We are pleased to announce we have been working on some big projects for the marine industry over the past 12 months, one of which is production of 11-meter tapered masts.
The project to create a new tapered mast for the Dragon fleet came about after sailors and boat builders had started to notice the bend characteristics differed between each mast produced. Meaning, if you broke a mast and replaced it with a new one all the tuning and set up and measurements would no longer be valid. This also affected the continuity within the fleet, as each boat would require their own settings to get the most from their specific mast section.
Mast tapers are needed to get the best shape and performance from a sail. The basic technique to create a tapered mast requires the manufacturer to remove a “v” section from the mast, once removed the section needs to be closed – usually done with an internal mandrel, hammer, or clamp. Once closed it is held together with a weld. Straight forward it would seem, but it proves very difficult to achieve a consistent result. Each process has a possibility for small variation which will result in slightly different bend characteristics.
Sail slides and slugs may not be the most exciting piece of equipment found on a sailboat. However, they are a very useful bit of kit and can make your life on board a vessel much easier. Sail slugs and slides are most commonly found on the luff or foot of a sail, yet they are also a popular choice for catamaran trampoline attachment points.
Why use a sail slide or slug?
So, you may be wondering why you would even bother with a sail slide or slug, especially when your mainsail has a perfectly good bolt rope. Well, there are a few reasons. Firstly, the slides and slugs offer a reduction of friction over a sail boltrope, this is because there is less material being inserted inside the mast track. This reduction in friction can make hoisting and lowering a sail much easier. Secondly, with a track stop installed the sail slides cannot exit the mast meaning it is possible to lower a sail single-handed and not have the sail fly away in the wind, it will also fold itself over the boom as it’s lowered.
Cam Cleats are available in different materials, sizes and have a wide range of accessories to suit many different applications, so it can be daunting to know which type or accessory is needed to suit specific cleating needs. Here you will find all the information required to make the right choice – all from the designers of the original aluminium cam cleat!

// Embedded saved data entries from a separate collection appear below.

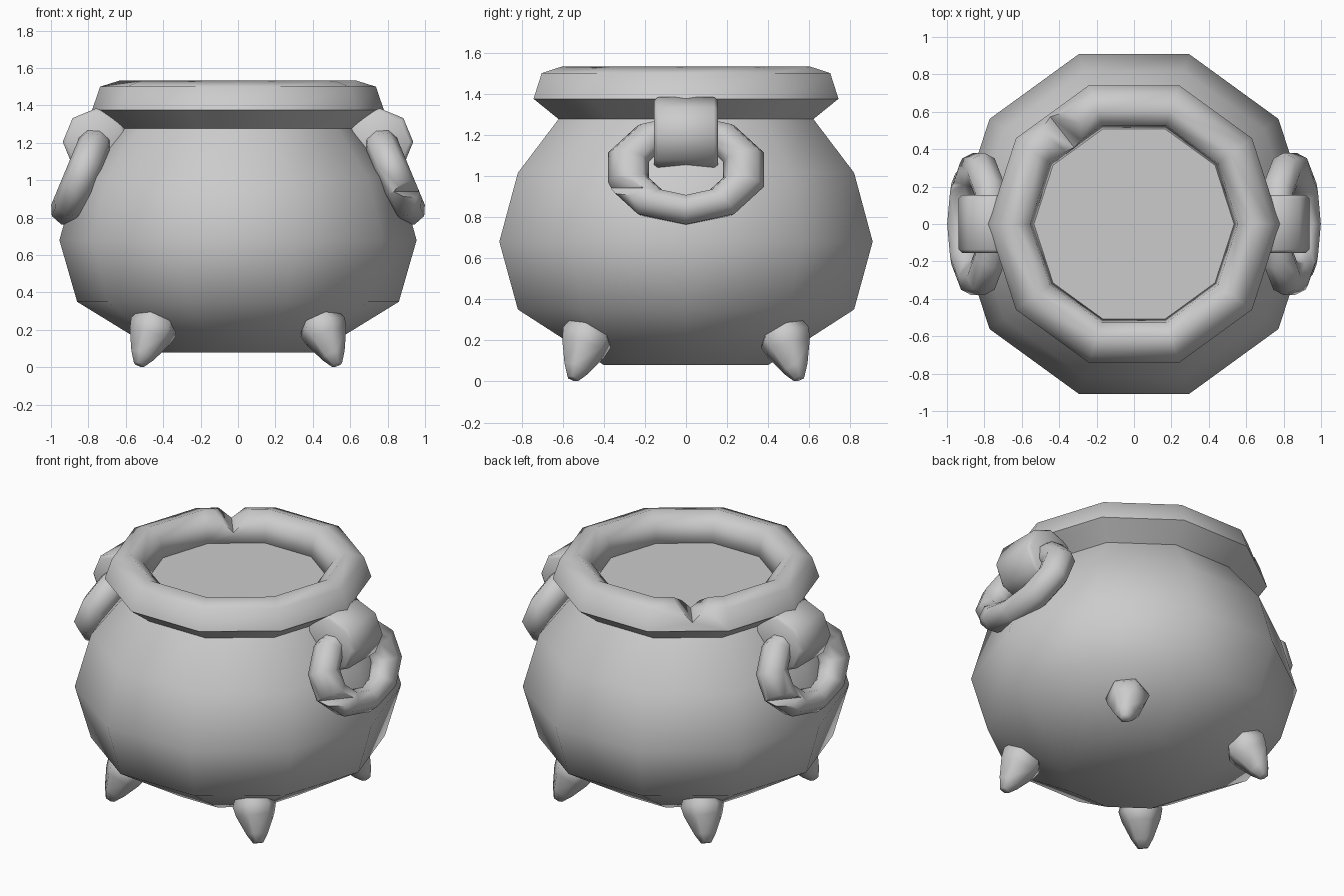
import bpy, bmesh
from math import sin, cos, pi, radians
from mathutils import Matrix, Vector

if "Cube" in bpy.data.objects:
    bpy.data.objects.remove(bpy.data.objects["Cube"])


def make_object(name, bm, matrix=Matrix()):
    bmesh.ops.recalc_face_normals(bm, faces=bm.faces)
    mesh = bpy.data.meshes.new(name)
    bm.to_mesh(mesh)
    bm.free()
    mesh.transform(matrix)
    obj = bpy.data.objects.new(name, mesh)
    bpy.context.collection.objects.link(obj)
    return obj


def lathe(name, profile, sides, matrix=Matrix(), loop=False, cap_first=False, cap_last=False):
    """Spin (radius, z) points around z."""
    bm = bmesh.new()
    rings = [[bm.verts.new((r * cos(2 * pi * i / sides), r * sin(2 * pi * i / sides), z))
              for i in range(sides)] for r, z in profile]
    pairs = list(zip(rings, rings[1:]))
    if loop:
        pairs.append((rings[-1], rings[0]))
    for a, b in pairs:
        for i in range(sides):
            j = (i + 1) % sides
            bm.faces.new((a[i], a[j], b[j], b[i]))
    if cap_first:
        bm.faces.new(rings[0])
    if cap_last:
        bm.faces.new(rings[-1])
    return make_object(name, bm, matrix)


def smooth(obj, angle=62):
    bpy.ops.object.select_all(action='DESELECT')
    obj.select_set(True)
    bpy.context.view_layer.objects.active = obj
    bpy.ops.object.shade_smooth_by_angle(angle=radians(angle))


def apply_modifiers(obj):
    bpy.ops.object.select_all(action='DESELECT')
    obj.select_set(True)
    bpy.context.view_layer.objects.active = obj
    for m in list(obj.modifiers):
        bpy.ops.object.modifier_apply(modifier=m.name)


def chip(obj, matrix, size):
    """Cut a notch with a wedge-shaped block."""
    bm = bmesh.new()
    bmesh.ops.create_cube(bm, size=1)
    cutter = make_object("chip_cutter", bm, matrix @ Matrix.Diagonal((*size, 1)))
    cutter.hide_render = True
    mod = obj.modifiers.new("chip", 'BOOLEAN')
    mod.operation = 'DIFFERENCE'
    mod.solver = 'EXACT'
    mod.object = cutter
    apply_modifiers(obj)
    bpy.data.objects.remove(cutter)


# Pot belly
body = lathe("pot_body", [(0.42, 0.08), (0.86, 0.35), (0.955, 0.68), (0.86, 1.015), (0.645, 1.285)],
             10, cap_first=True)
smooth(body)

# Thick rim with a V notch
rim = lathe("rim", [(0.65, 1.275), (0.78, 1.375), (0.738, 1.50), (0.635, 1.532),
                    (0.555, 1.475), (0.535, 1.36)], 10, loop=True)
chip(rim, Matrix.Rotation(radians(128), 4, 'Z') @ Matrix.Translation((0.67, 0, 1.54))
     @ Matrix.Rotation(radians(45), 4, 'X'), (0.4, 0.165, 0.165))
smooth(rim)

# Flat surface of the contents
lathe("contents", [(0.545, 1.36)], 10, cap_first=True)

# Four splayed feet
for sx in (-1, 1):
    for sy in (-1, 1):
        top = Vector((0.44 * sx, 0.47 * sy, 0.25))
        axis = Vector((0.535 * sx, 0.555 * sy, 0.0)) - top
        rot = axis.to_track_quat('Z', 'Y').to_matrix().to_4x4()
        foot = lathe("foot", [(0.10, -0.03), (0.13, 0.04), (0.115, 0.10), (0.065, 0.21), (0.03, 0.265)],
                     6, Matrix.Translation(top) @ rot, cap_first=True, cap_last=True)
        smooth(foot)

# Lug and hanging ring on each side
for turn in (0, pi):
    side = Matrix.Rotation(turn, 4, 'Z')

    lug = lathe("handle_lug", [(0.18, -0.155), (0.18, 0.155)], 8,
                side @ Matrix.Translation((0.757, 0, 1.205)) @ Matrix.Rotation(pi / 2, 4, 'X'),
                cap_first=True, cap_last=True)
    bevel = lug.modifiers.new("bevel", 'BEVEL')
    bevel.width = 0.018
    bevel.segments = 1
    bevel.limit_method = 'ANGLE'
    bevel.angle_limit = radians(60)
    apply_modifiers(lug)
    smooth(lug)

    section = [(0.295 + 0.105 * cos(k * pi / 4), 0.105 * sin(k * pi / 4)) for k in range(8)]
    ring = lathe("handle_ring", section, 10,
                 side @ Matrix.Translation((0.835, 0, 1.03)) @ Matrix.Rotation(radians(67.4), 4, 'Y')
                 @ Matrix.Diagonal((0.72, 1, 0.85, 1)), loop=True)
    chip(ring, side @ Matrix.Translation((0.95, -0.345, 0.94))
         @ Matrix.Rotation(radians(-40), 4, 'Z') @ Matrix.Rotation(radians(45), 4, 'Y'),
         (0.11, 0.3, 0.11))
    smooth(ring)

First, a bit of history behind the Allen Cam Cleat – The Allen Brothers, Tony and Glenn, were the inventors of the original aluminium cam cleat. They developed the idea whilst building a Hornet “JACK-O-LEAN” number 205. The brothers had started off using Tufnell cam cleats but decided they were not good enough. The Tufnell cam cleat gripped well when they were new but would make releasing the rope difficult. Once they had worn-in, just a few sailing sessions later, they would slip and be useless.
After many months of researching, designing and prototyping Tony Allen had built a machine in which he could pressure die-cast what is now known as the A..76 – Aluminium Ball Bearing Cam Cleat – although the first design did not include ball bearings. Tony and Glenn then went onto sell their version of the cam cleat for 5 shillings each.
Today Allen has two main styles of cam cleats available; Aluminium Ball Bearing or Allenite Plain Bearing. Allen cam cleats are suitable for any rope up to 10 mm diameter and have a maximum working load of 150kg. This makes them suitable for both small dinghies and yachts.
The marketing team at Allen has been working closely with Henk Plaatje for many years to develop the racing rules of sailing poster. Once each edition is ready, Allen kindly makes it available to the public to hang in sailing clubs around the World. This year is no different, the poster can easily be downloaded via the Allen website or a hardcopy can be ordered directly to your sailing club. (more…)
Which Block Do I Need?
Choosing the correct piece of hardware when making a system upgrade or replacing a broken piece of kit can sometimes be more difficult than first thought. So, we have put together this article to try and help you make an informed decision on which block to choose.
The most common reason for an aftermarket block replacement is usually down to breakages and, in most cases, sailors tend to stick to what they know and simply replace a broken piece of kit with a like for like swap. This method is usually the easiest option but, in most cases, isn’t the correct one.
Choosing a like for like replacement when the existing piece of hardware has already broken will usually lead to another major failure, in the same way, this means the piece of equipment your choosing isn’t designed for the job it performs. So, what factors should you consider when choosing a new replacement?